This is a concept I’ve been thinking about for a while. The idea is that a thing, device, concept, or idea can greatly benefit by the addition of something that goes against everything the original stood for. ‘Complimenting Duality’ is a name I came up with for this idea because I noticed it one day (in what, I cannot remember), and then started to recognize all around me.
It’s related to the idea of Yin & Yang and keeping everything in balance, but mixed with the law of diminishing returns. It’s not the idea that you must have equal amounts of column A and column B to keep yourself centered, but that the further into Column A your are, the more you gain from taking parts of column B. The more your take from B, the less invested your are in A, and the less you gain from every further borrowing from B.

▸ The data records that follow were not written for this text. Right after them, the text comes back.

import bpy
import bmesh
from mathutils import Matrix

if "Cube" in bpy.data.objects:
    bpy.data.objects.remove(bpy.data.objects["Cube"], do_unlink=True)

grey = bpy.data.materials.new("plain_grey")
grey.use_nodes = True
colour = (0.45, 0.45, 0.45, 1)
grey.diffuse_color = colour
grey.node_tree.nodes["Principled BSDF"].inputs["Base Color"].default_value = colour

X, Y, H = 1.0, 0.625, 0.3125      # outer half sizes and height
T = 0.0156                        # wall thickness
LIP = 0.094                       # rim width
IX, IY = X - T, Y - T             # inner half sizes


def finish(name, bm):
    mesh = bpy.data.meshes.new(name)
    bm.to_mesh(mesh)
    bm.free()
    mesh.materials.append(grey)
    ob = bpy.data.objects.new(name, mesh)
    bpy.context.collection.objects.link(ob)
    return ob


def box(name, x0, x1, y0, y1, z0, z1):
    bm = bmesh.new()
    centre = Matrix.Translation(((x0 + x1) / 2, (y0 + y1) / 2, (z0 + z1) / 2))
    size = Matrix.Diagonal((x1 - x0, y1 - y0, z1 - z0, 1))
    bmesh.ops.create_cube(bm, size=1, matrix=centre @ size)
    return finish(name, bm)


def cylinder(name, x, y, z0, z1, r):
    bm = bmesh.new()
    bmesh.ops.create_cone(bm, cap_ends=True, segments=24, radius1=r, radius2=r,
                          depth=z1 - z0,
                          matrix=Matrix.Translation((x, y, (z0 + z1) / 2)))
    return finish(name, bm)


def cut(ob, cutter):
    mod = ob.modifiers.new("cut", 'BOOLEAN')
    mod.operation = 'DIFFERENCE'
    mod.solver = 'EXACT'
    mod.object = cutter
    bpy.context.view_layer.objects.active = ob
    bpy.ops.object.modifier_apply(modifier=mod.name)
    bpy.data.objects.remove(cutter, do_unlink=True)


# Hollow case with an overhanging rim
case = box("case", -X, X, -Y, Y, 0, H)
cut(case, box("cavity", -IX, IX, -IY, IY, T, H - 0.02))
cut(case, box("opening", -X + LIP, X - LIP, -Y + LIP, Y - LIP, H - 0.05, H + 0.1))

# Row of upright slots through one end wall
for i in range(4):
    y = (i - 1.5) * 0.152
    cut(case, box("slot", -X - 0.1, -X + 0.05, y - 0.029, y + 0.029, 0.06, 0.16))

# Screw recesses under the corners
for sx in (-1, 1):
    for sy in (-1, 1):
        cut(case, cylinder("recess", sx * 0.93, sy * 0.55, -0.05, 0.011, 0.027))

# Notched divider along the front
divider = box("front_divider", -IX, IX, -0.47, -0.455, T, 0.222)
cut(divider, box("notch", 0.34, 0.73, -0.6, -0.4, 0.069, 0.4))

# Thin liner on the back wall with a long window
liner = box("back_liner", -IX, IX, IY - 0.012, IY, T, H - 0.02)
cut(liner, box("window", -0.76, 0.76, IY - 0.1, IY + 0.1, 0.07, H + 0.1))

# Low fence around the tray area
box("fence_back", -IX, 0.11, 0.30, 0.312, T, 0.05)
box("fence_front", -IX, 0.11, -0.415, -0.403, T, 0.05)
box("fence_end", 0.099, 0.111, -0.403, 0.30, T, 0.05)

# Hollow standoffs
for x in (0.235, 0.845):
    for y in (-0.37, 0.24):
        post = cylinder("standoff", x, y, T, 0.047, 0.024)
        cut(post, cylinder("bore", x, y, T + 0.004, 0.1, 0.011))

Imagine a pistol shooter. He (or she, I don’t care) has spent thousands of dollars on pistol shooting. Fast, up close, high volume, far away, one handed drills, etc, he’s studied and has a working knowledge of it, if not downright expertise. What can this individual do to improve their skill? Take a long range precision course. Sounds dumb, right? Well, that shooter is so heavily invested in up close, high volume speed shooting that something in the complete opposite direction would give them the most benefit. Going the other way for a bit will open that person’s eyes to a whole new way to think about shooting, about trigger control, breathing cycles, natural point of aim, etc. Except it doesn’t have to be a long range precision class. The opposite direction that the tactical pistol shooter could go could be learning skeet shooting for a bit. Or martial arts. Something that gets the mind out of the same line of thinking that they were in previously.
Don’t think this is exclusive to guns and shooting, either. If a person is well versed in the ballistic arts, taking some time to study hand to hand martial arts would be immensely beneficial. If a person spends all their time in an office, going outside and out into nature for a bit will do wonders for them. Most men could really benefit from learning to cook a handful of dishes.
The more focused you are in one area, the more you will benefit from studying something else. Not necessarily in the field that you were focused on, though it is often just the case. The idea is to break ourselves out of the ruts we inevitably become stuck in, whether we realize it or not, and make ourselves into more complete and well rounded people.